[Dataset excerpts]

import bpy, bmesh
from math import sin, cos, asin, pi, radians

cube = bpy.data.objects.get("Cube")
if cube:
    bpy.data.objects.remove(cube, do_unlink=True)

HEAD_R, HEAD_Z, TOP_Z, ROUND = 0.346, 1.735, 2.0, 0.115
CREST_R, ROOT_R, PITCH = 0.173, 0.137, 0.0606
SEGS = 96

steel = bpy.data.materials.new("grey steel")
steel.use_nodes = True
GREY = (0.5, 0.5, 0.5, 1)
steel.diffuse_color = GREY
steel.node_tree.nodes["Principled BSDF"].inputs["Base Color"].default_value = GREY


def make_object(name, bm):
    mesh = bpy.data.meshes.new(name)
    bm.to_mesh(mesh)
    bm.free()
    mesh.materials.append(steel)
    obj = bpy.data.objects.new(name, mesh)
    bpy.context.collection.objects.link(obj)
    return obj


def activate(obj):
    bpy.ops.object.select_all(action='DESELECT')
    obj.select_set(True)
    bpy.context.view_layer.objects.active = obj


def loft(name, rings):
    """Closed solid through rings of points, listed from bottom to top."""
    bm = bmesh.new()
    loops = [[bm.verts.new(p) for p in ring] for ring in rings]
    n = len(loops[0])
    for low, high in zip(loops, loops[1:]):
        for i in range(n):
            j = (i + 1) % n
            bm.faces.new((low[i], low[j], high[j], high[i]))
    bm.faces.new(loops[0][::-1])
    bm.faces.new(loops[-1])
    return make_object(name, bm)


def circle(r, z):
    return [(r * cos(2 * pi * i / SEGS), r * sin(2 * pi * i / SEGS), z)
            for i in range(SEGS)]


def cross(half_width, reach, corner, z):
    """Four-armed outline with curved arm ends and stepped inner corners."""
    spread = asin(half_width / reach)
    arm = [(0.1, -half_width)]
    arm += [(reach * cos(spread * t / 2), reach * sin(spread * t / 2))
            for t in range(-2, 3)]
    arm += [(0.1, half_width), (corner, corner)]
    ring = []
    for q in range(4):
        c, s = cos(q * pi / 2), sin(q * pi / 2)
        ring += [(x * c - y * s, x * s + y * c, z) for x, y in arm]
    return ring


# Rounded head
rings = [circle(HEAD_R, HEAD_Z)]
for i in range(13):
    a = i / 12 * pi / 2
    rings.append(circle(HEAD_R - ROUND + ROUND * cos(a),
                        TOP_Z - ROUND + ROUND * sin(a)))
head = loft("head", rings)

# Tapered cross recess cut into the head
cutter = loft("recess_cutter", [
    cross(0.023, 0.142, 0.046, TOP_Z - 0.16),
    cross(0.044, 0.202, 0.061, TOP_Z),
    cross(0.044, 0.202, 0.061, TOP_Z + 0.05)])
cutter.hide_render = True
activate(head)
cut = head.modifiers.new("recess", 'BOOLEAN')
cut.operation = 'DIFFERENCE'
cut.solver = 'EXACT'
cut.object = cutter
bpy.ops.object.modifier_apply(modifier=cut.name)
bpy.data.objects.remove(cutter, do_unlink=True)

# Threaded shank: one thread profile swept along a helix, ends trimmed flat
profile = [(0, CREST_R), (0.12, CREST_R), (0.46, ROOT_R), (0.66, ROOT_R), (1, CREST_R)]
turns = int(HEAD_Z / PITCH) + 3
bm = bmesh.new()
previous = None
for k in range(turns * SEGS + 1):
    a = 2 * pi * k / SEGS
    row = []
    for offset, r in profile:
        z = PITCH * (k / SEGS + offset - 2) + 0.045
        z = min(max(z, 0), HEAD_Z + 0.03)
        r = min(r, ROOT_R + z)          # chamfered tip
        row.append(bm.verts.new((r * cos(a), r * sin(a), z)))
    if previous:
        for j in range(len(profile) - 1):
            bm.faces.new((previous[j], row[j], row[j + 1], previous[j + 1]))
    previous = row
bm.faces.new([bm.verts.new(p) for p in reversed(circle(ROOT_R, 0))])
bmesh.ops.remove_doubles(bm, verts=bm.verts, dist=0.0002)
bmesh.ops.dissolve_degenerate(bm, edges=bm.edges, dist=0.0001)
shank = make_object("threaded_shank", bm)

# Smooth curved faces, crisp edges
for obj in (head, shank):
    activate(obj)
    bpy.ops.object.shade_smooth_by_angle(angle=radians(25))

WORK TO COMPLETE: There is a run of lines above from the one with "cut.operation = 'DIFFERENCE'" to the one with "bmesh.ops.dissolve_degenerate(bm, edges=bm.edges, dist=0.0001)"; print exactly that run, both ends included, and nothing else.

SOLUTION:
cut.operation = 'DIFFERENCE'
cut.solver = 'EXACT'
cut.object = cutter
bpy.ops.object.modifier_apply(modifier=cut.name)
bpy.data.objects.remove(cutter, do_unlink=True)

# Threaded shank: one thread profile swept along a helix, ends trimmed flat
profile = [(0, CREST_R), (0.12, CREST_R), (0.46, ROOT_R), (0.66, ROOT_R), (1, CREST_R)]
turns = int(HEAD_Z / PITCH) + 3
bm = bmesh.new()
previous = None
for k in range(turns * SEGS + 1):
    a = 2 * pi * k / SEGS
    row = []
    for offset, r in profile:
        z = PITCH * (k / SEGS + offset - 2) + 0.045
        z = min(max(z, 0), HEAD_Z + 0.03)
        r = min(r, ROOT_R + z)          # chamfered tip
        row.append(bm.verts.new((r * cos(a), r * sin(a), z)))
    if previous:
        for j in range(len(profile) - 1):
            bm.faces.new((previous[j], row[j], row[j + 1], previous[j + 1]))
    previous = row
bm.faces.new([bm.verts.new(p) for p in reversed(circle(ROOT_R, 0))])
bmesh.ops.remove_doubles(bm, verts=bm.verts, dist=0.0002)
bmesh.ops.dissolve_degenerate(bm, edges=bm.edges, dist=0.0001)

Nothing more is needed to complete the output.